━━━━━ SOURCE DATA

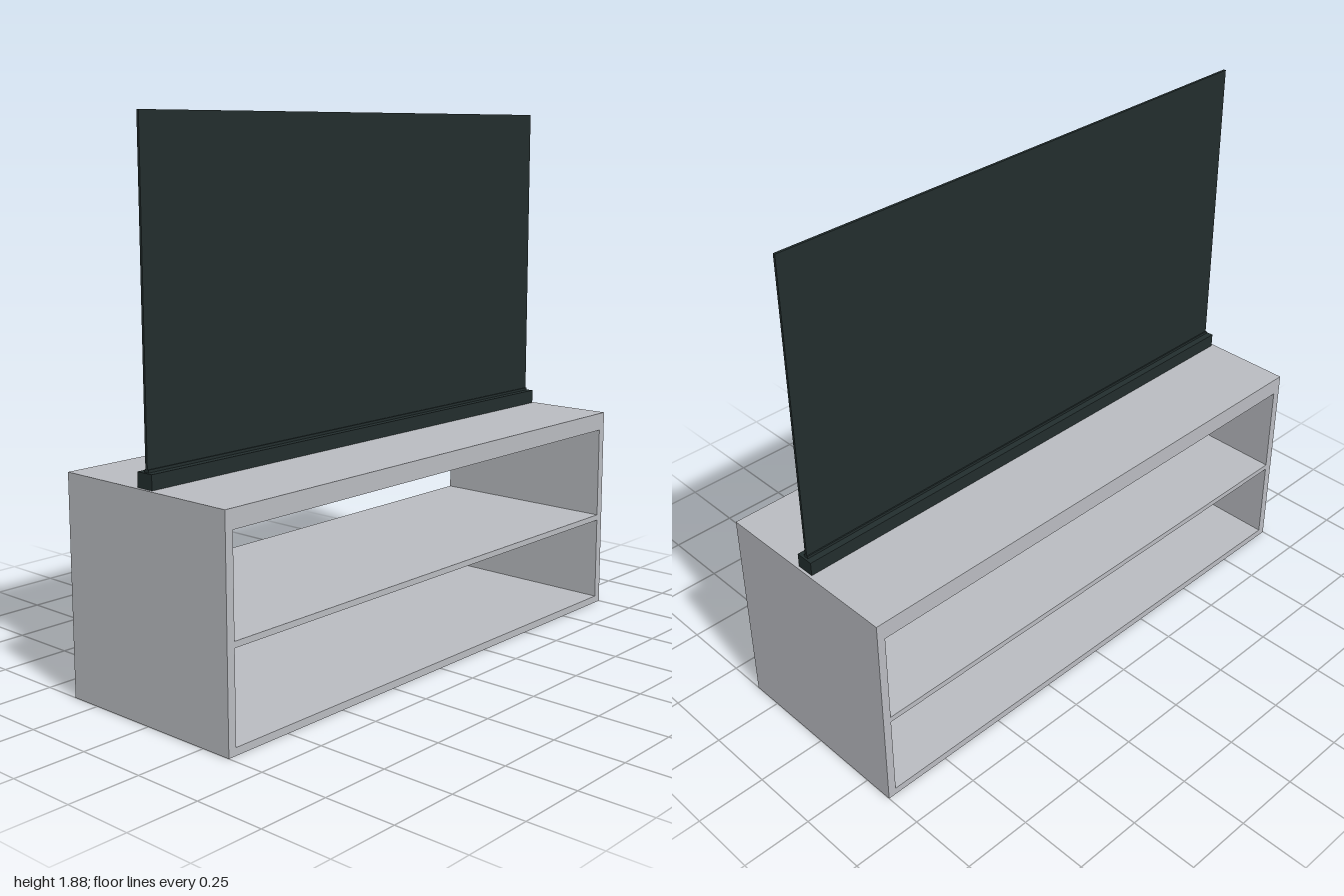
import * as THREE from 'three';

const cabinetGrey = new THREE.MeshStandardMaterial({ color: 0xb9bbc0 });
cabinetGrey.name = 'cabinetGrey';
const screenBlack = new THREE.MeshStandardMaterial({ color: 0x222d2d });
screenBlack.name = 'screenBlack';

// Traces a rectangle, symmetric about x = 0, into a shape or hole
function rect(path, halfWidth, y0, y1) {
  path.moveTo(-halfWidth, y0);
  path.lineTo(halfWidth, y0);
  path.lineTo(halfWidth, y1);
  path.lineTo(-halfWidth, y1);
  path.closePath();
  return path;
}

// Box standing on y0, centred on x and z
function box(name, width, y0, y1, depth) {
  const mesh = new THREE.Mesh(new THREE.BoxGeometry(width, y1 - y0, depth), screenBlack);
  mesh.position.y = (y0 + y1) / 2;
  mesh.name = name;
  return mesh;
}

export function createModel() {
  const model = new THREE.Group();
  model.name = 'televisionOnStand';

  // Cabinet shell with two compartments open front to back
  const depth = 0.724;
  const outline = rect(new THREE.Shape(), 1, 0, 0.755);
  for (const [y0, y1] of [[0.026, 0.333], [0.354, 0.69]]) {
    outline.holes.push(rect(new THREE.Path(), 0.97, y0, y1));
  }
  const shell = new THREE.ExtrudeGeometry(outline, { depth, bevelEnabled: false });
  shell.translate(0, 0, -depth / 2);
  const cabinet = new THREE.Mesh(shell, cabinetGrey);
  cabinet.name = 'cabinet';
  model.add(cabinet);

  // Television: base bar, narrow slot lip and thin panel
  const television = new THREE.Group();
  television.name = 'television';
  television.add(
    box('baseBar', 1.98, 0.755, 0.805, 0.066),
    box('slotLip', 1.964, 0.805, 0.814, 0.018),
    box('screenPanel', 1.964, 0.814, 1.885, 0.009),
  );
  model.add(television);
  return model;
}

━━━━━━━━━━

The whole listing above is to be repeated exactly, apart from its pictures.

import * as THREE from 'three';

const cabinetGrey = new THREE.MeshStandardMaterial({ color: 0xb9bbc0 });
cabinetGrey.name = 'cabinetGrey';
const screenBlack = new THREE.MeshStandardMaterial({ color: 0x222d2d });
screenBlack.name = 'screenBlack';

// Traces a rectangle, symmetric about x = 0, into a shape or hole
function rect(path, halfWidth, y0, y1) {
  path.moveTo(-halfWidth, y0);
  path.lineTo(halfWidth, y0);
  path.lineTo(halfWidth, y1);
  path.lineTo(-halfWidth, y1);
  path.closePath();
  return path;
}

// Box standing on y0, centred on x and z
function box(name, width, y0, y1, depth) {
  const mesh = new THREE.Mesh(new THREE.BoxGeometry(width, y1 - y0, depth), screenBlack);
  mesh.position.y = (y0 + y1) / 2;
  mesh.name = name;
  return mesh;
}

export function createModel() {
  const model = new THREE.Group();
  model.name = 'televisionOnStand';

  // Cabinet shell with two compartments open front to back
  const depth = 0.724;
  const outline = rect(new THREE.Shape(), 1, 0, 0.755);
  for (const [y0, y1] of [[0.026, 0.333], [0.354, 0.69]]) {
    outline.holes.push(rect(new THREE.Path(), 0.97, y0, y1));
  }
  const shell = new THREE.ExtrudeGeometry(outline, { depth, bevelEnabled: false });
  shell.translate(0, 0, -depth / 2);
  const cabinet = new THREE.Mesh(shell, cabinetGrey);
  cabinet.name = 'cabinet';
  model.add(cabinet);

  // Television: base bar, narrow slot lip and thin panel
  const television = new THREE.Group();
  television.name = 'television';
  television.add(
    box('baseBar', 1.98, 0.755, 0.805, 0.066),
    box('slotLip', 1.964, 0.805, 0.814, 0.018),
    box('screenPanel', 1.964, 0.814, 1.885, 0.009),
  );
  model.add(television);
  return model;
}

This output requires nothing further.